There's a big storm moving through Northeast Florida (and most of the Southeast I think),
and when I opened jacksonville.com this morning, I was greeted with this:

Part of the reason I moved to Florida was because the weather is pretty appealing. It doesn't get THAT cold, and when it does, it's only for a day or two. It rains less often here (this is only a slight difference). OK so we have hurricanes and stuff, but Jacksonville hasn't been hit directly in a really long time. And we'll know for a week or more when one is on the way.

But tornadoes? Tennessee's tornado season lasts roughly from May to July, and then September to November. In East TN, it's not so bad, since we have the mountains and all, but we had tornado watches and warnings all the time in Nashville. And then I would be scared.

My point (come on, it's early, I can't think clearly): Florida should not have tornadoes, regardless of how far north Jacksonville is. And if we DID have a tornado, that would suck because a) no one in Florida has a basement and b) no one likes storm damage.


Office space

While working at a newspaper has its low points, it certainly has its share of high ones. Among the perks is pretty much total freedom to put whatever we want on the walls around us (at least at my paper; I can't really vouch for others). From what I understand, in most "creative" professions, there's quite a bit of flexibility in cubicle decor.

Examples: We have a "plant lady" at work who has a veritable jungle (I am not even kidding. She has a tree.) in and around her cube. My friend Diana had an impressive collection of toys. One guy has the biggest collection of comic book action figures I have ever seen, and an inflatable alien lives on the Sports desk. And (bless their hearts) many reporters have papers, file folders and dirty coffee mugs strewn about their cubes.

So when I read this article about the strict rules of cube decor at Martha Stewart, I was a little shocked. Employees can't have office supplies beyond the list of "approved" utensils, and the offices are kept...sterile. Not just clean. Sterile. They can't even have coffee mugs. WHICH MEANS LESS COFFEE. WHO WORKS IN JOURNALISM WITHOUT COFFEE?

For one thing, my dream has long been to work for either Vogue or National Geographic or Martha Stewart Living. While I'm sure I would love getting to copy edit stories about living room paint colors, I don't know if I could like very much to do it in a bare, boring cube. You'd also think Martha would encourage some level of decorating creativity, even if it would probably be in her style (Pink granite driveways!).

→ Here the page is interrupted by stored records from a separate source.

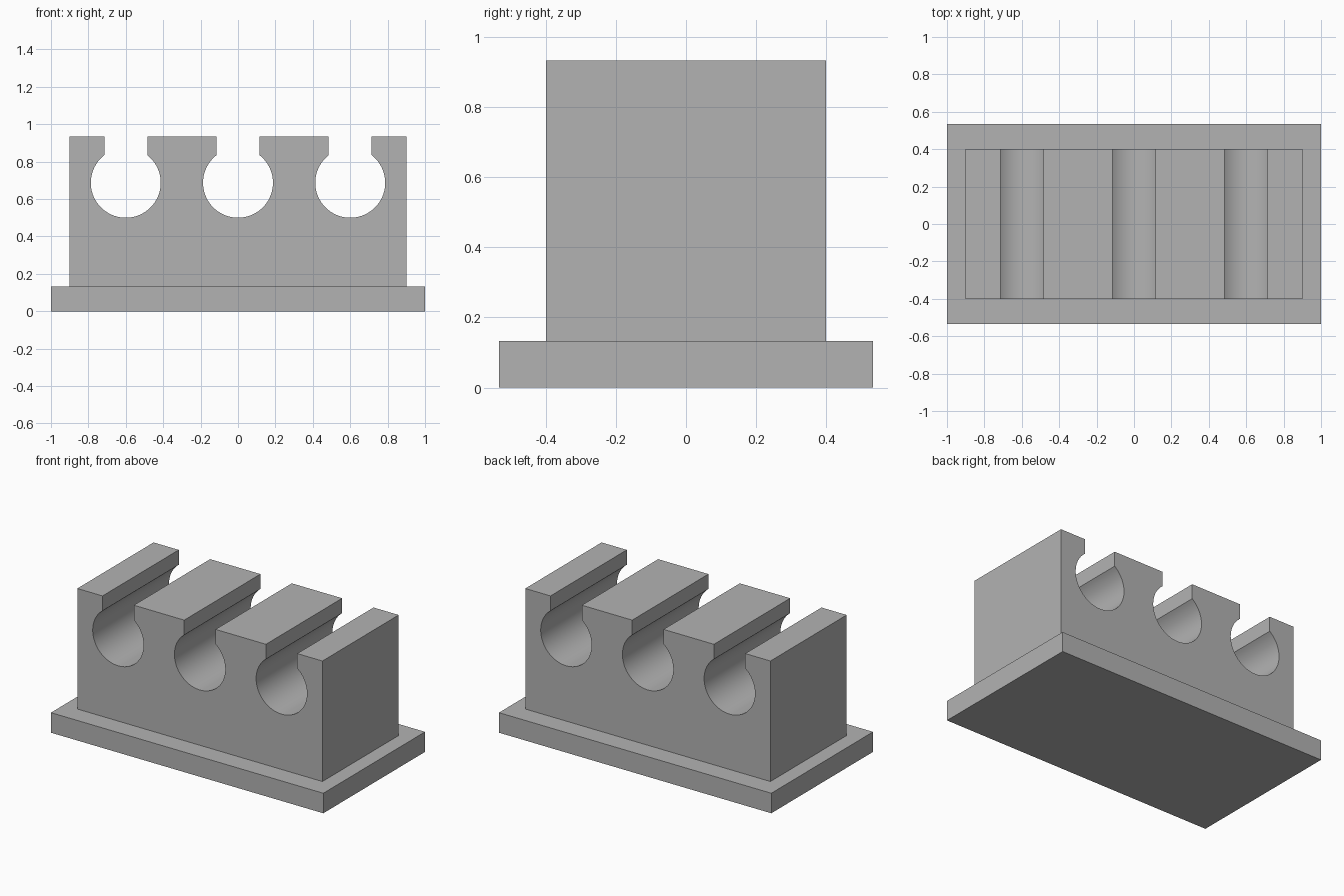
import bpy, bmesh, math

if "Cube" in bpy.data.objects:
    bpy.data.objects.remove(bpy.data.objects["Cube"])

grey = bpy.data.materials.new("plain_grey")
grey.diffuse_color = (0.45, 0.45, 0.45, 1)
grey.use_nodes = True
grey.node_tree.nodes["Principled BSDF"].inputs["Base Color"].default_value = grey.diffuse_color

BASE_TOP, TOP = 0.133, 0.933
RADIUS, HOLE_Z, SLOT = 0.187, 0.687, 0.115


def extrude_profile(name, points, depth):
    """Extrude an x/z outline along y, centred on y = 0."""
    bm = bmesh.new()
    face = bm.faces.new([bm.verts.new((x, -depth / 2, z)) for x, z in points])
    new = bmesh.ops.extrude_face_region(bm, geom=[face])["geom"]
    verts = [v for v in new if isinstance(v, bmesh.types.BMVert)]
    bmesh.ops.translate(bm, verts=verts, vec=(0, depth, 0))
    bmesh.ops.recalc_face_normals(bm, faces=bm.faces)
    mesh = bpy.data.meshes.new(name)
    bm.to_mesh(mesh)
    bm.free()
    mesh.materials.append(grey)
    obj = bpy.data.objects.new(name, mesh)
    bpy.context.collection.objects.link(obj)
    return obj


# Base plate
extrude_profile("base_plate", [(-1, 0), (1, 0), (1, BASE_TOP), (-1, BASE_TOP)], 1.067)

# Holder block: rectangle with three keyhole channels open at the top
outline = [(0.9, BASE_TOP), (0.9, TOP)]
start = math.acos(SLOT / RADIUS)
sweep = math.pi + 2 * start
STEPS = 56
for cx in (0.6, 0, -0.6):
    outline.append((cx + SLOT, TOP))
    for i in range(STEPS + 1):
        a = start - sweep * i / STEPS
        outline.append((cx + RADIUS * math.cos(a), HOLE_Z + RADIUS * math.sin(a)))
    outline.append((cx - SLOT, TOP))
outline += [(-0.9, TOP), (-0.9, BASE_TOP)]
block = extrude_profile("holder_block", outline, 0.8)

# Smooth channel walls, keep the corners sharp
bpy.context.view_layer.objects.active = block
block.select_set(True)
bpy.ops.object.shade_smooth_by_angle(angle=math.radians(30))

For another thing, how can people work well if they can't look at the things they enjoy? I have a collection of little notes, pictures, cartoons and calendars that make my days much better. Some of them remind me to keep going when I'd rather just crawl under my desk for a quick nap, and others give me laugh when I need it. And some things are just there...because I put them there and now don't want to take them down.

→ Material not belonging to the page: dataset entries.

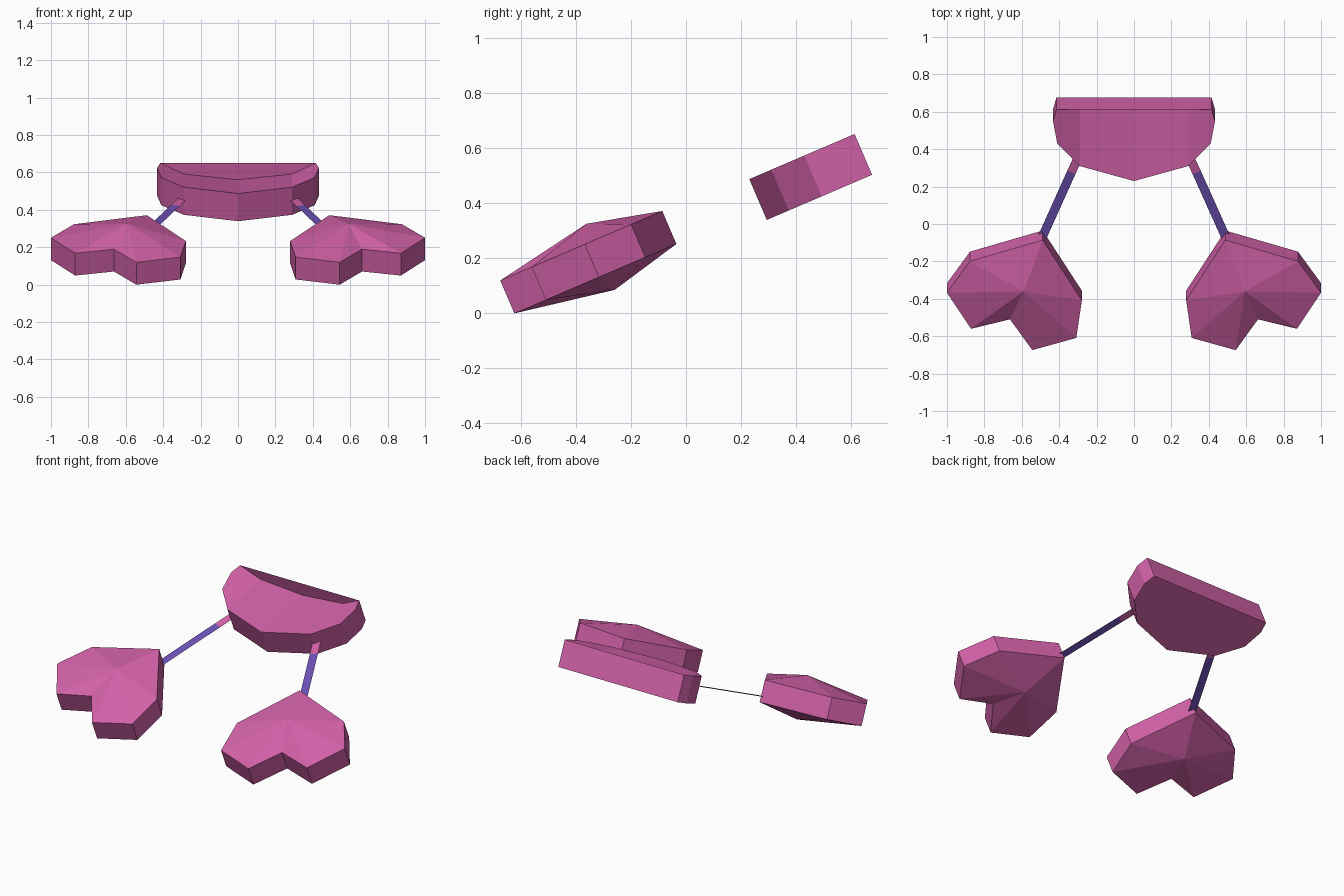
import bpy, bmesh, math
from mathutils import Matrix, Vector

if "Cube" in bpy.data.objects:
    bpy.data.objects.remove(bpy.data.objects["Cube"])

TILT = Matrix.Rotation(math.radians(23.2), 4, 'X')  # everything lies on one sloping plane


def material(name, rgb):
    mat = bpy.data.materials.new(name)
    mat.use_nodes = True
    mat.diffuse_color = (*rgb, 1)
    mat.node_tree.nodes["Principled BSDF"].inputs["Base Color"].default_value = (*rgb, 1)
    return mat


PINK = material("orchid pink", (0.64, 0.12, 0.39))
PURPLE = material("violet", (0.15, 0.08, 0.45))


def finish(name, bm, mats, smooth=True):
    """Fix normals, tilt the part and add it to the scene."""
    bmesh.ops.recalc_face_normals(bm, faces=bm.faces)
    bm.transform(TILT)
    for f in bm.faces:
        f.smooth = smooth and f.tag is False
    mesh = bpy.data.meshes.new(name)
    bm.to_mesh(mesh)
    bm.free()
    for m in mats:
        mesh.materials.append(m)
    obj = bpy.data.objects.new(name, mesh)
    bpy.context.collection.objects.link(obj)
    return obj


def ring(bm, outline, height):
    return [bm.verts.new((x, y, height)) for x, y in outline]


def bridge(bm, low, high, closed=True):
    n = len(low)
    for i in range(n if closed else n - 1):
        j = (i + 1) % n
        bm.faces.new((low[i], low[j], high[j], high[i]))


def heart(name, side):
    """Low-poly puffed heart: a rim band with a raised centre on both faces."""
    half = [(0.32, 0.253), (0.37, 0.468), (0.175, 0.618)]
    shape = [(0, 0)] + half + [(0, 0.493)] + [(-p, a) for p, a in reversed(half)]
    c, s = math.cos(0.363), math.sin(0.363)

    def place(p, a):
        return side * (0.488 + s * a + c * p), 0.067 - c * a + s * p

    outline = [place(p, a) for p, a in shape]
    bm = bmesh.new()
    low, high = ring(bm, outline, 0.245), ring(bm, outline, 0.375)
    bridge(bm, low, high)
    for rim, height in ((low, 0.18), (high, 0.441)):
        peak = bm.verts.new((*place(0, 0.29), height))
        for i in range(len(rim)):
            bm.faces.new((rim[i], rim[(i + 1) % len(rim)], peak))
    finish(name, bm, [PINK])


def strap(name, side):
    """Flat ribbon from the heart tip to the holder, with a pink end."""
    start, joint, end = Vector((0.49, 0.045)), Vector((0.335, 0.42)), Vector((0.297, 0.51))
    along = (end - start).normalized()
    across = Vector((-along.y, along.x)) * 0.024
    bm = bmesh.new()
    pairs = [[bm.verts.new((side * q.x, q.y, 0.28)) for q in (p - across, p + across)]
             for p in (start, joint, end)]
    for i in range(2):
        f = bm.faces.new((*pairs[i], pairs[i + 1][1], pairs[i + 1][0]))
        f.material_index = i
    finish(name, bm, [PURPLE, PINK], smooth=False)


def holder():
    """Half-round tray with a straight back and a top that dips to the back wall."""
    half = [(0.29, 0.49), (0.41, 0.62), (0.433, 0.75), (0.415, 0.819)]
    outline = [(-x, y) for x, y in reversed(half)] + [(0, 0.403)] + half
    bm = bmesh.new()
    low, high = ring(bm, outline, 0.196), ring(bm, outline, 0.357)
    bridge(bm, low, high)
    bm.faces.new(low)
    dip = [bm.verts.new((x, 0.812, h)) for x, h in ((-0.29, 0.295), (0, 0.262), (0.29, 0.295))]
    # sloping floor of the tray
    bridge(bm, high[3:6], dip, closed=False)
    bm.faces.new((*high[:4], dip[0]))
    bm.faces.new((*high[5:], dip[2]))
    # inner side of the back wall stays flat shaded
    wall = bm.faces.new((high[0], *dip, high[-1]))
    wall.tag = True
    finish("holder", bm, [PINK])


holder()
for label, side in (("left", 1), ("right", -1)):
    heart(label + "_heart", side)
    strap(label + "_strap", side)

What really gets me, I think, is the rule on approved writing utensils. I have a black pen (one, single black pen) and the rest are colored. I use a pink or green highlighter (Yellow? Ew.), and red pens remind me of Mr. Watson (Ask any student of Wearwood Elementary, and they will tell you he is/was the worst teacher that ever lived.) and thus make me want to jump off a high building.

The most important thing, I think, about being able to put up whatever we want in our cubes/offices is that those little things remind us that there is life beyond Outlook and InDesign and bloody DT. Most newsroom employees stare at a computer screen for 8+ hours a day, and we don't really have windows from which to see the outside, so all those little things we keep around are basically sanity savers. They are for me, anyway.

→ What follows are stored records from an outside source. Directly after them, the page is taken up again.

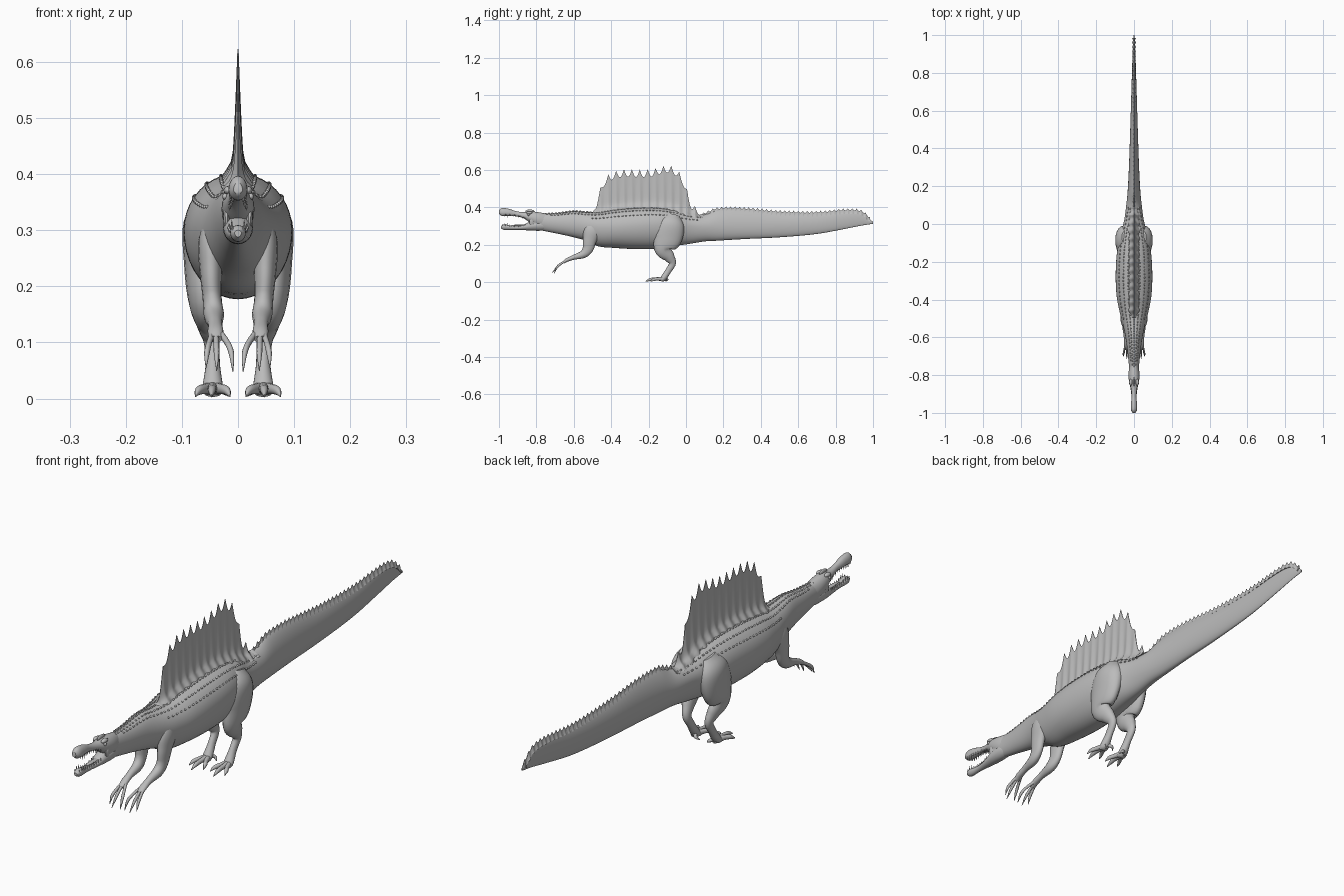
import bpy, bmesh, math
from mathutils import Vector, Matrix

cube = bpy.data.objects.get("Cube")
if cube:
    bpy.data.objects.remove(cube, do_unlink=True)

skin = bpy.data.materials.new("grey_skin")
skin.use_nodes = True
GREY = (0.5, 0.5, 0.5, 1)
skin.diffuse_color = GREY
skin.node_tree.nodes["Principled BSDF"].inputs["Base Color"].default_value = GREY


def finish(name, bm, mirror=False):
    bmesh.ops.recalc_face_normals(bm, faces=bm.faces)
    mesh = bpy.data.meshes.new(name)
    bm.to_mesh(mesh)
    bm.free()
    mesh.materials.append(skin)
    mesh.shade_smooth()
    mesh.set_sharp_from_angle(angle=math.radians(50))
    ob = bpy.data.objects.new(name, mesh)
    bpy.context.collection.objects.link(ob)
    if mirror:
        ob.modifiers.new("mirror", 'MIRROR').use_mirror_merge = False
    return ob


def sample(rows, t):
    """Smooth interpolation of rows keyed by their first column."""
    n = len(rows)
    i = max(k for k in range(n - 1) if k == 0 or rows[k][0] <= t)
    a, b = rows[i], rows[i + 1]
    p, q = rows[max(i - 1, 0)], rows[min(i + 2, n - 1)]
    d = b[0] - a[0]
    s = (t - a[0]) / d
    out = []
    for c in range(1, len(a)):
        ma = (b[c] - p[c]) / (b[0] - p[0]) * d
        mb = (q[c] - a[c]) / (q[0] - a[0]) * d
        out.append((2*s**3 - 3*s*s + 1)*a[c] + (s**3 - 2*s*s + s)*ma
                   + (3*s*s - 2*s**3)*b[c] + (s**3 - s*s)*mb)
    return out


def loft(name, rings, mirror=False):
    bm = bmesh.new()
    vs = [[bm.verts.new(p) for p in r] for r in rings]
    m = len(vs[0])
    for r, s in zip(vs, vs[1:]):
        for j in range(m):
            bm.faces.new((r[j], r[(j+1) % m], s[(j+1) % m], s[j]))
    bm.faces.new(vs[0])
    bm.faces.new(vs[-1])
    return finish(name, bm, mirror)


def spread(a, b, n):
    return [a + (b - a) * i / n for i in range(n + 1)]


def hull_point(rows, y, a):
    """Point at angle a on a cross-section: bottom, top, half width, widest height."""
    bot, top, w, mid = sample(rows, y)
    up = math.sin(a)
    pinch = 1 + 0.7 * min(max((y + 0.05) / 0.2, 0), 1) if up > 0 else 1
    c = math.cos(a)
    return Vector((math.copysign(abs(c)**pinch * w, c), y,
                   mid + up * (top - mid if up > 0 else mid - bot)))


def hull(name, rows, n, sides=32):
    ys = spread(rows[0][0], rows[-1][0], n)
    return loft(name, [[hull_point(rows, y, math.tau * k / sides)
                        for k in range(sides)] for y in ys])


def limb(name, path, steps=6, sides=16):
    """Tube along x, y, z with side radius and in-plane radius, on both sides."""
    rows = [(i, *p) for i, p in enumerate(path)]
    rings = []
    last = len(path) - 1
    for t in spread(0, last, last * steps):
        x, y, z, rx, ry = sample(rows, t)
        ahead = Vector(sample(rows, min(t + .05, last))[:3])
        back = Vector(sample(rows, max(t - .05, 0))[:3])
        tan = (ahead - back).normalized()
        side = (Vector((1, 0, 0)) - tan * tan.x).normalized()
        nor = tan.cross(side)
        rings.append([Vector((x, y, z)) + side * rx * math.cos(a) + nor * ry * math.sin(a)
                      for a in (math.tau * k / sides for k in range(sides))])
    return loft(name, rings, True)


# Trunk, neck and deep flattened tail
BODY = [(-.82, .285, .365, .025, .325), (-.75, .272, .366, .027, .32),
        (-.68, .258, .37, .034, .315), (-.6, .24, .38, .045, .31),
        (-.53, .22, .375, .06, .3), (-.47, .192, .375, .075, .295),
        (-.38, .183, .39, .092, .295), (-.27, .177, .4, .097, .3),
        (-.15, .18, .4, .09, .305), (-.05, .195, .385, .07, .3),
        (.02, .205, .362, .052, .3), (.1, .218, .362, .041, .295),
        (.17, .222, .386, .034, .295), (.3, .23, .388, .027, .295),
        (.5, .24, .37, .02, .3), (.7, .258, .367, .014, .31),
        (.86, .287, .38, .009, .33), (.94, .303, .372, .006, .335),
        (1, .312, .322, .003, .317)]
hull("body", BODY, 130, 40)


def fin(name, crest, teeth, depth, base, flare, n, levels=12):
    """Thin crest with pointed spines that swells where it meets the back."""
    y0, y1 = crest[0][0], crest[-1][0]
    rings = []
    for u in spread(0, 1, n):
        y = y0 + (y1 - y0) * u
        back = sample(BODY, y)[1]
        peak = sample(crest, y)[0]
        wave = abs(math.sin(math.pi * teeth * u))
        top = max(peak - depth * min(1, max(peak - back, 0) / .1 + .35) * wave, back - .012)
        rib = 1 + .3 * math.cos(math.tau * teeth * u)
        half = []
        for v in spread(0, 1, levels):
            z = back - .015 + (top - back + .015) * v * v**.3
            rise = max(z - back, 0)
            half.append(Vector(((.0008 + base * (1 - v)) * rib
                                + flare * math.exp(-rise / .013) * (1 - v), y, z)))
        rings.append(half + [Vector((-p.x, p.y, p.z)) for p in reversed(half)])
    return loft(name, rings)


# Back sail and saw-edged tail crest
fin("back_sail", [(-.5, .37), (-.47, .47), (-.44, .55), (-.39, .59), (-.33, .603),
                  (-.2, .603), (-.09, .625), (-.04, .595), (-.01, .545),
                  (.025, .44), (.09, .365)], 14, .04, .009, .02, 224)
fin("tail_crest", [(.07, .362), (.12, .385), (.17, .402), (.3, .403), (.5, .386), (.7, .382),
                   (.87, .395), (.94, .386), (.985, .35)], 38, .022, .005, .002, 304, 4)

# Skull and open jaws
UPPER = [(-1, .365, .385, .008, .372), (-.985, .354, .396, .016, .372),
         (-.95, .354, .393, .016, .37), (-.91, .352, .38, .012, .365),
         (-.87, .342, .374, .017, .355), (-.83, .315, .378, .027, .345),
         (-.79, .292, .374, .029, .335), (-.74, .29, .365, .022, .32)]
LOWER = [(-.99, .288, .3, .006, .295), (-.975, .28, .309, .014, .297),
         (-.93, .28, .302, .012, .293), (-.88, .279, .303, .017, .293),
         (-.83, .276, .325, .025, .3), (-.78, .275, .33, .026, .305),
         (-.73, .28, .32, .018, .3)]
hull("skull_and_upper_jaw", UPPER, 48, 24)
hull("lower_jaw", LOWER, 44, 24)
limb("cheek", [(.018, -.81, .35, .006, .008), (.021, -.825, .325, .006, .014),
               (.017, -.82, .295, .006, .008)], 4, 10)


def blobs(name, spots, mirror=True):
    """Ellipsoids given as centre and radii."""
    bm = bmesh.new()
    for c, r in spots:
        bmesh.ops.create_icosphere(bm, subdivisions=2, radius=1,
                                   matrix=Matrix.Translation(c) @ Matrix.Diagonal((*r, 1)))
    return finish(name, bm, mirror)


blobs("brow", [((.017, -.838, .371), (.009, .018, .008))])
blobs("eye", [((.023, -.842, .36), (.005, .007, .006))])
blobs("head_crest", [((0, -.835, .378), (.005, .025, .011))], False)
blobs("tongue", [((0, -.88, .304), (.009, .05, .005))], False)

# Teeth, longer at the jaw tips
bm = bmesh.new()
for rows, a, sign in ((UPPER, -.55, -1), (LOWER, .55, 1)):
    for i in range(11):
        y = -.98 + i * .012
        size = .02 if i in (1, 2) else .011 + .004 * (i % 2)
        p = hull_point(rows, y, a) + Vector((-.001, 0, sign * size * .35))
        turn = Matrix.Rotation(math.pi if sign < 0 else 0, 4, 'X')
        bmesh.ops.create_cone(bm, segments=6, radius1=.0032, radius2=0, depth=size,
                              cap_ends=True, matrix=Matrix.Translation(p) @ turn)
finish("teeth", bm, True)

# Rows of small scutes along neck and back
scutes = []
for angle, start, end, n in ((1.25, -.76, .0, 44), (.95, -.72, .08, 44), (.62, -.5, .06, 28)):
    for y in spread(start, end, n):
        scutes.append((hull_point(BODY, y, angle), (.0035, .0055, .0035)))
blobs("back_scutes", scutes)
blobs("neck_scutes", [(hull_point(BODY, y, math.pi / 2), (.003, .007, .005))
                      for y in spread(-.77, -.51, 14)], False)

# Hind legs and feet
limb("hind_leg", [(.045, -.07, .36, .02, .035), (.056, -.08, .31, .041, .072),
                  (.063, -.1, .235, .033, .077), (.063, -.122, .178, .026, .048),
                  (.054, -.09, .135, .02, .03), (.047, -.073, .1, .014, .019),
                  (.045, -.095, .06, .013, .016), (.045, -.12, .022, .018, .016),
                  (.045, -.135, .01, .016, .009)], 6, 20)
for name, x, y in (("outer_toe", .076, -.19), ("middle_toe", .047, -.217), ("inner_toe", .014, -.19)):
    mx, my = (.045 + x) / 2, (y - .115) / 2
    limb(name, [(.045, -.11, .018, .011, .013), (mx, my, .017, .008, .009),
                (.045 + (x - .045) * .8, -.115 + (y + .115) * .75, .014, .007, .008),
                (x, y, .004, .001, .002)], 5, 10)
limb("hind_claw", [(.042, -.115, .022, .008, .008), (.028, -.1, .014, .006, .006),
                   (.016, -.108, .004, .001, .001)], 5, 10)

# Forelimbs with long clawed fingers
limb("foreleg", [(.04, -.48, .32, .018, .03), (.047, -.5, .275, .024, .046),
                 (.048, -.515, .225, .02, .037), (.046, -.525, .178, .017, .029),
                 (.043, -.55, .149, .018, .021), (.041, -.6, .133, .013, .013),
                 (.04, -.635, .119, .014, .01), (.04, -.655, .106, .012, .007)], 6, 16)
for name, x, y, z in (("outer_finger", .057, -.7, .055), ("middle_finger", .038, -.715, .05),
                      ("inner_finger", .009, -.705, .048)):
    dx = x - .04
    limb(name, [(.04 + dx * .15, -.63, .12, .006, .007), (.04 + dx * .6, -.662, .103, .005, .006),
                (.04 + dx * .9, -.688, .082, .005, .006), (x, y, z, .0008, .001)], 5, 10)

On my interview, I noticed a handful of people with fun-looking cubes and offices. And then my boss drew a picture with a purple pen. And I knew I would be OK here.

Oh, and when I'm hugely successful (ha!) and have my own business, I think I'll use Pottery Barn Teen for inspiration. Who doesn't love pink furniture?